Sharon Matt Atkins, Managing Curator of Exhibitions at the Brooklyn Museum, will be giving a free lecture on Oct. 9 from 12:30 p.m. – 1:30 p.m in the Steinberg Museum of Art. Light refreshments will be served at the event, which is also viable for Honors program merit credit. All students are welcome. The event is sponsored by the Department of Art, and organized by Professor Aileen Wang and the Art and Art History club. The lecture will focus on the experience of working as a curator with contemporary artists.
“[Atkins] is my friend from graduate school so we grew up together in the field, working towards being professionals, and now she is the Managing Curator of Exhibitions at the Brooklyn Museum,” said Wang. “I thought that she would be an interesting person to come to [the university] and share her insight and experience within the curatorial field.”
In her work at the Brooklyn Museum, Atkins has been responsible for modern and contemporary art exhibitions, such as “GO: A Community-Curated Open Studio Project” with Shelley Bernstein in 2012. She has also coordinated exhibitions devoted to artists such as Andy Warhol and Norman Rockwell, and organized “Swoon: Submerged Motherlands” in 2014. Atkins recently helped organize a major presentation of the work of Ai Weiwei, a contemporary Chinese artist whose vast swath of work—from sculpture, to architecture, to film—expresses his political activism, which is critical of his native government. “He’s very much in the news and is currently being detained by the Chinese government,” noted Wang.
“This lecture is part of a series that I helped the Art and Art History Club start,” said Wang. “We bring in [people] who are active within the visual arts profession, [have them] meet with the students, and offer insight to them on what it’s like to work in the field now, and also to give professional advice.”
“They come [to] lecture and have a discussion with the students,” said junior Arts Management major Hannah Fitch, secretary of the Art and Art History Club. “It’s really great for art students, as well as other [majors] who are wondering about what happens in the real world [of art], like how to get jobs. It’s very helpful for us to know how it all works.” The Art and Art History Club is active in organizing these lectures. “We help set up a date, determine the refreshments, location, time, all of that,” continued Fitch.
“Last semester, I invited one of my colleagues in the commercial gallery field, Sunny Shin, who is the director of Coohaus Art in Chelsea,” said Wang. “She was able to [give a] presentation on how to be a professional artist, how to approach galleries that want to represent your work, [and] how to stage an exhibition. So that talk last year was very successful.”
Typically, Wang negotiates to have one speaker visit per semester. These events have led to key networking opportunities for students, like 2014 Art History graduate Jill Coklan, who had been secretary of the Art and Art History club. Coklan was introduced to Shin last year, expressed interest in internships, and now holds an assistant curator position at Coohaus Art in Chelsea. “Which is a key position,” noted Wang.
According to Stacie Zucker, a junior Digital Arts and Design major and the president of the club, the lecture series is beneficial, especially for graduate students
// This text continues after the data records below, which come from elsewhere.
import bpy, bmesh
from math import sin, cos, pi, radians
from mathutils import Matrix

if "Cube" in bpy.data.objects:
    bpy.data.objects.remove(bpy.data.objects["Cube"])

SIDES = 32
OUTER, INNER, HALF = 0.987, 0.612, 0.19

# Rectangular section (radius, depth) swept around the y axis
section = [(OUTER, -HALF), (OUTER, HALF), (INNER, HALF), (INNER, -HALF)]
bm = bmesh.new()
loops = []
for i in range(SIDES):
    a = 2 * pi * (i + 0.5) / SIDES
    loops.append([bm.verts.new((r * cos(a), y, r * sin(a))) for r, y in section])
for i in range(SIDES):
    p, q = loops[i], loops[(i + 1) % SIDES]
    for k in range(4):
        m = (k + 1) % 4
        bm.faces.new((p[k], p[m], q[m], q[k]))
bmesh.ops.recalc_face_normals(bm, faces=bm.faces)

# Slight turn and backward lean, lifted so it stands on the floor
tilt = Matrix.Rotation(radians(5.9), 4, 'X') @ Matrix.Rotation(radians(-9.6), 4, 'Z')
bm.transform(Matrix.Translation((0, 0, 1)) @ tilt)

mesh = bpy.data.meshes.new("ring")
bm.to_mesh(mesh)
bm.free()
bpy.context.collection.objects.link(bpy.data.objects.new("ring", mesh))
or those in the Honors program. “You get good information, make a network, have people who come in from the real world and show you how it is, and you get excited for your future,” said Zucker.
In addition to the discussion during common hour, there will be an extra talk with Atkins during Wang’s night class from 5:00 p.m. – 6:30 p.m. at the Steinberg Museum. This talk will focus on how the Brooklyn Museum chooses their exhibitions, and what they consider when adding them into the gallery calendar. Interested students are free to notify Wang of their attendance, at aileen. email@example.com